When I leave, I always ask myself what was the best thing I saw at market. This time is was the outdoor lamps from Shady Lady. We have carried this line for several years; but, I  wasn’t able to see the 2008 line at the Chicago Casual Market. Their new lamps are different from any other outdoor lighting I have seen. They have gotten away from the standard floor and table lamp design. Their new models are standing cylinders with translucent covers. The light it provides is very romantic and warm. Here is a picture of one floor lamp. You can see the rest at their web site:

http://www.shadyladylighting.com

The other thing I always ask myself when leaving a market is how was the buying atmosphere. Sometimes I leave market depressed that attendance was low, showrooms were empty, and buyers were gloomy. Not this market. Even though the news of the economy is not good, there were lots of buyers who seemed to be spending lots of money, including me.

I found lots of accessories, artificial plants, plastic serving pieces, barbecue utensils, lighting, and fountains. Like you, I have found that accessories do sell; more important, they make our furniture look and sell better. I ordered a lot of artificial plants and trees and great silk flower arrangements. We have carried things like this for several years. Our main line is NDI (http://www.ndi.com) which is very expensive. It always surprises me when a customer buys one of their $200 - $300 arrangements, but I invariably sell out between markets.

While at market, I had the opportunity to spend time with other specialty outdoor furniture retailers. One conversation revolved around a particular retailer’s desire to spend more time with grandchildren and less time at the business. We started talking about plans for retirement when something a rep told me last year came to mind.
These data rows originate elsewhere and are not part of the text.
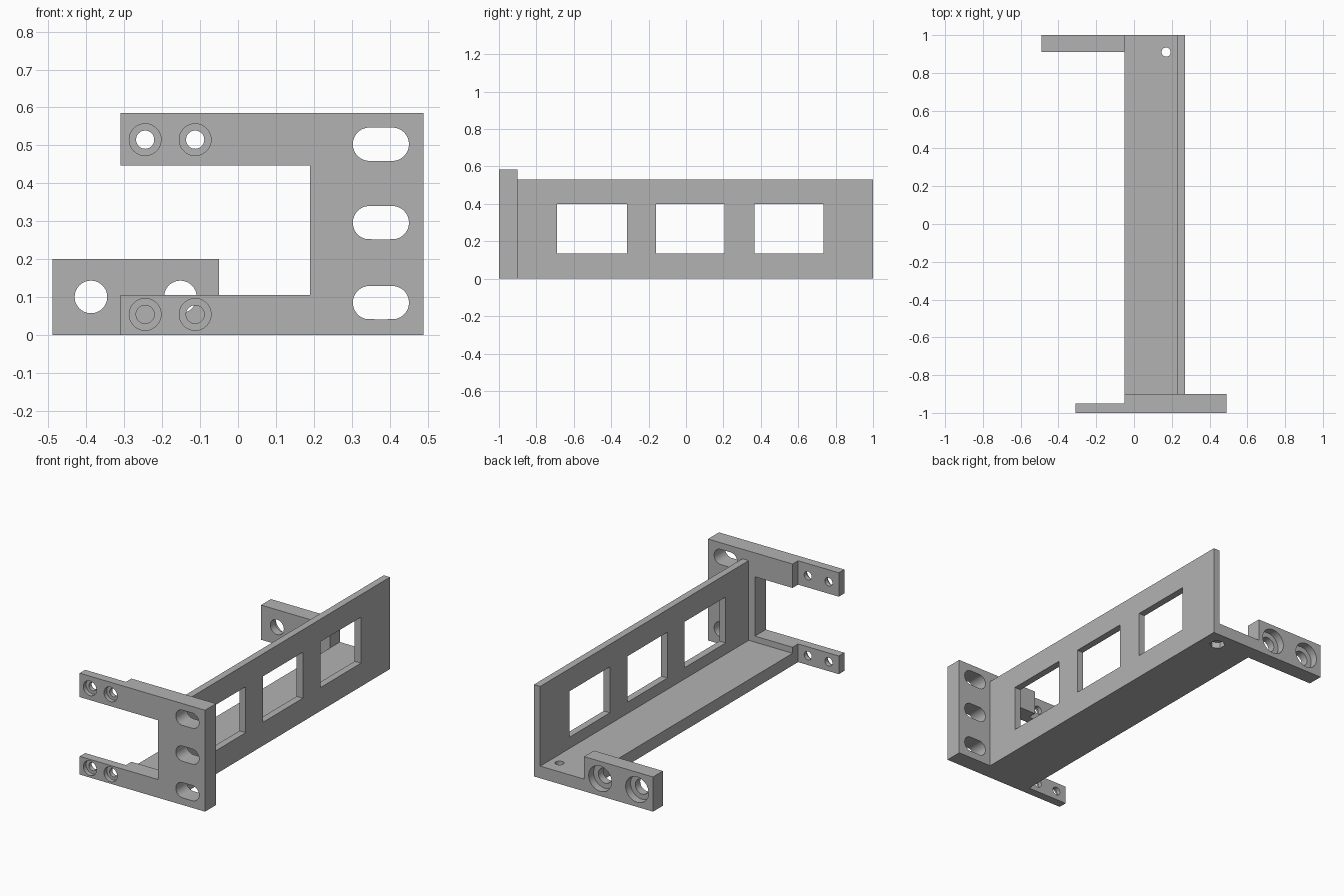
import bpy, bmesh
from math import radians
from mathutils import Matrix

cube = bpy.data.objects.get("Cube")
if cube:
    bpy.data.objects.remove(cube, do_unlink=True)

grey = bpy.data.materials.new("plain grey")
grey.use_nodes = True
COLOUR = (0.45, 0.45, 0.45, 1)
grey.diffuse_color = COLOUR
grey.node_tree.nodes["Principled BSDF"].inputs["Base Color"].default_value = COLOUR


def finish(name, bm):
    bmesh.ops.recalc_face_normals(bm, faces=bm.faces)
    mesh = bpy.data.meshes.new(name)
    bm.to_mesh(mesh)
    bm.free()
    mesh.materials.append(grey)
    obj = bpy.data.objects.new(name, mesh)
    bpy.context.collection.objects.link(obj)
    return obj


def box(name, x, y, z):
    """Box from (min, max) pairs."""
    bm = bmesh.new()
    bmesh.ops.create_cube(bm, size=1)
    for v in bm.verts:
        v.co = [(lo + hi) / 2 + c * (hi - lo) for c, (lo, hi) in zip(v.co, (x, y, z))]
    return finish(name, bm)


def cylinder(name, centre, radius, depth, axis="Y", sides=48, stretch=0):
    """Cylinder along an axis; stretch pulls it into a slot along x."""
    bm = bmesh.new()
    turn = Matrix.Rotation(radians(90), 4, "X") if axis == "Y" else Matrix()
    bmesh.ops.create_cone(bm, cap_ends=True, segments=sides, radius1=radius,
                          radius2=radius, depth=depth, matrix=turn)
    for v in bm.verts:
        if abs(v.co.x) > 1e-5 and stretch:
            v.co.x += stretch if v.co.x > 0 else -stretch
    bmesh.ops.translate(bm, verts=bm.verts, vec=centre)
    return finish(name, bm)


def combine(target, tool, operation):
    mod = target.modifiers.new(operation.lower(), "BOOLEAN")
    mod.operation, mod.solver, mod.object = operation, "EXACT", tool
    bpy.context.view_layer.objects.active = target
    bpy.ops.object.modifier_apply(modifier=mod.name)
    bpy.data.objects.remove(tool, do_unlink=True)


FRONT, BACK = -1, 1
PLATE_BACK, ARM_BACK, BLOCK_FRONT = -0.9, -0.95, 0.91
INNER = -0.05

# Tray: floor, side wall and rear mounting block
bracket = box("bracket", (INNER, 0.27), (PLATE_BACK, BACK), (0, 0.07))
solids = [
    box("side_wall", (0.23, 0.27), (PLATE_BACK, BACK), (0, 0.53)),
    box("rear_block", (-0.49, INNER), (BLOCK_FRONT, BACK), (0, 0.2)),
    box("front_plate", (0.19, 0.49), (FRONT, PLATE_BACK), (0, 0.585)),
]
# Front arms: thick root and thin tip, lower and upper
for z in ((0, 0.105), (0.447, 0.585)):
    solids.append(box("arm_root", (INNER, 0.19), (FRONT, PLATE_BACK), z))
    solids.append(box("arm_tip", (-0.31, INNER), (FRONT, ARM_BACK), z))
for solid in solids:
    combine(bracket, solid, "UNION")

cutters = []
# Windows through the side wall
for y in ((-0.69, -0.315), (-0.16, 0.205), (0.365, 0.735)):
    cutters.append(box("window_cutter", (0.2, 0.3), y, (0.135, 0.4)))
# Rounded slots in the front plate
for z in (0.085, 0.296, 0.503):
    cutters.append(cylinder("slot_cutter", (0.377, -0.95, z), 0.044, 0.2, stretch=0.03))
# Counterbored screw holes in the arm tips
for x in (-0.245, -0.113):
    for z in (0.054, 0.515):
        cutters.append(cylinder("arm_hole", (x, -0.97, z), 0.024, 0.2))
        cutters.append(cylinder("arm_counterbore", (x, FRONT, z), 0.042, 0.05))
# Counterbored holes in the rear block, recessed from the back
for x in (-0.388, -0.152):
    cutters.append(cylinder("block_hole", (x, 0.95, 0.1), 0.043, 0.2))
    cutters.append(cylinder("block_counterbore", (x, BACK, 0.1), 0.073, 0.09))
# Screw hole in the floor with a hexagonal nut pocket below
cutters.append(cylinder("floor_hole", (0.17, 0.91, 0.03), 0.024, 0.2, "Z"))
cutters.append(cylinder("nut_pocket", (0.17, 0.91, 0), 0.043, 0.07, "Z", 6))
for cutter in cutters:
    combine(bracket, cutter, "DIFFERENCE")

# Smooth hole walls, sharp edges
bpy.ops.object.select_all(action="DESELECT")
bracket.select_set(True)
bpy.context.view_layer.objects.active = bracket
bpy.ops.object.shade_smooth_by_angle(angle=radians(30))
Our industry leaders are aging. Many of them don’t have children or employees who will continue the business once they retire. Their retirement will be based on the income they get from renting the property their stores were on. Where will vendors get their business from in the future?

If you don’t think this is a problem, ask yourself what is going to happen to your business when you retire? And, how long will it be before you retire? My best friends in the business are baby boomers like me. 2008 was the year when baby boomers started reaching 62, an age when they could begin collecting social security. My children have their own careers and none of them involve outdoor furniture retailing; what about yours? So, with major specialty outdoor furniture chains closing up and other retailers going into retirement, a vendor has to worry about their future. Some are opening retail outlets, some are expanding distribution to warehouse clubs and big boxes, and some are going to use distribution we haven’t thought of yet. What are your ideas about this? Let me know.
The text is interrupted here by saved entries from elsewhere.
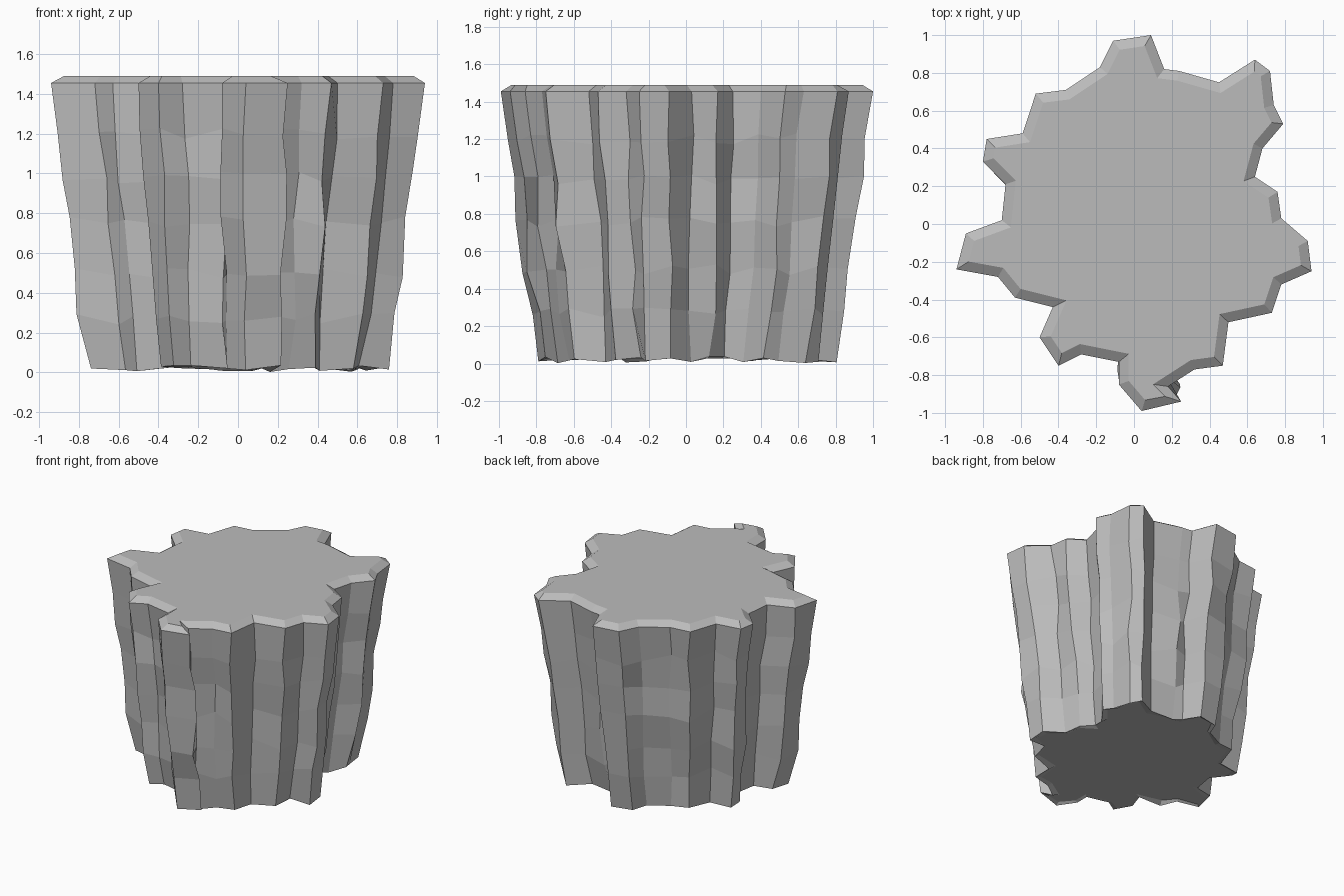
import bpy
import bmesh
import random
from mathutils import Vector

random.seed(4)

cube = bpy.data.objects.get("Cube")
if cube:
    bpy.data.objects.remove(cube, do_unlink=True)

# Jagged rim, counter-clockwise from the front tip
RIM = [(.04, -.99), (.25, -.94), (.18, -.86), (.32, -.77), (.47, -.75), (.5, -.52),
       (.73, -.47), (.78, -.32), (.94, -.25), (.92, -.09), (.78, .03), (.76, .17),
       (.64, .25), (.68, .4), (.79, .53), (.74, .63), (.72, .81), (.64, .87),
       (.45, .75), (.24, .81), (.16, .82), (.09, 1), (-.11, .97), (-.18, .83),
       (-.36, .71), (-.52, .69), (-.59, .48), (-.78, .45), (-.8, .33), (-.68, .21),
       (-.7, .02), (-.89, -.05), (-.94, -.24), (-.72, -.28), (-.63, -.39), (-.43, -.44),
       (-.5, -.6), (-.4, -.75), (-.28, -.69), (-.08, -.73), (-.08, -.85)]

# Height and width of each band of facets below the rim
BANDS = [(1.2, .965), (.98, .935), (.76, .905), (.5, .88), (.27, .85), (.02, .805)]


def inset(points, distance):
    """Move every edge of the outline inward by the distance."""
    result = []
    for i, p in enumerate(points):
        a = (p - points[i - 1]).normalized()
        b = (points[(i + 1) % len(points)] - p).normalized()
        na, nb = Vector((-a.y, a.x)), Vector((-b.y, b.x))
        result.append(p + (na + nb) * distance / max(1 + na.dot(nb), .6))
    return result


def add_ring(bm, points, heights):
    return [bm.verts.new((p.x, p.y, z)) for p, z in zip(points, heights)]


def bridge(bm, upper, lower):
    for i in range(len(upper)):
        j = (i + 1) % len(upper)
        bm.faces.new((upper[i], lower[i], lower[j], upper[j]))


rim = [Vector(p) for p in RIM]
count = len(rim)
bm = bmesh.new()

# Flat top with a chamfered edge
rings = [add_ring(bm, inset(rim, .052), [1.49] * count),
         add_ring(bm, rim, [1.455] * count)]

# Tapering, uneven rock columns
for z, scale in BANDS:
    last = z < .1
    spread = .018 if last else .03
    points = [p * (scale + random.uniform(-.012, .012))
              + Vector((random.uniform(-.015, .015), random.uniform(-.015, .015))) for p in rim]
    heights = [max(0, z + random.uniform(-spread, spread)) for p in rim]
    rings.append(add_ring(bm, points, heights))

# Broken lower edge around a flat base
base = inset([p * .805 for p in rim], .03)
rings.append(add_ring(bm, base, [.028] * count))

for upper, lower in zip(rings, rings[1:]):
    bridge(bm, upper, lower)
bm.faces.new(rings[0])
bm.faces.new(rings[-1][::-1])
bm.normal_update()

mesh = bpy.data.meshes.new("rock_pillar")
bm.to_mesh(mesh)
bm.free()
rock = bpy.data.objects.new("rock_pillar", mesh)
bpy.context.collection.objects.link(rock)

# Plain stone colour
stone = bpy.data.materials.new("grey_stone")
stone.use_nodes = True
colour = (.5, .5, .5, 1)
stone.diffuse_color = colour
stone.node_tree.nodes["Principled BSDF"].inputs["Base Color"].default_value = colour
mesh.materials.append(stone)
Finally, the most exciting thing that happened while I was at market occurred during a CFR board meeting. CFR is initiating a monthly series of conference call round table panels. Round table panels are always the most popular activity at our conferences and markets. Starting in March, members of our industry will be able to participate in a free conference call to discuss a different subject every month. March’s topic will be:

How to work with designers and commercial accounts, can you make a profit?

As I said, the conference call will be free for the first year. You don’t have to be a CFR member or retailer just a member of our industry . . . vendor, rep, retailer, designer, everyone is welcome. CFR will be sending a blast email announcing the date, time, and telephone number to call. To be sure you are on the list contact Janet Svazas at:

jsvazas@integrated-solutions.com

She will add your name to our contact list. Upcoming topics will include advertising strategies, advantages of automated inventory, web strategies, and the advantages and disadvantages of custom order programs. Please let me know if there are any topics you would like us to include in the future.

Yours in confused retailing, Bruce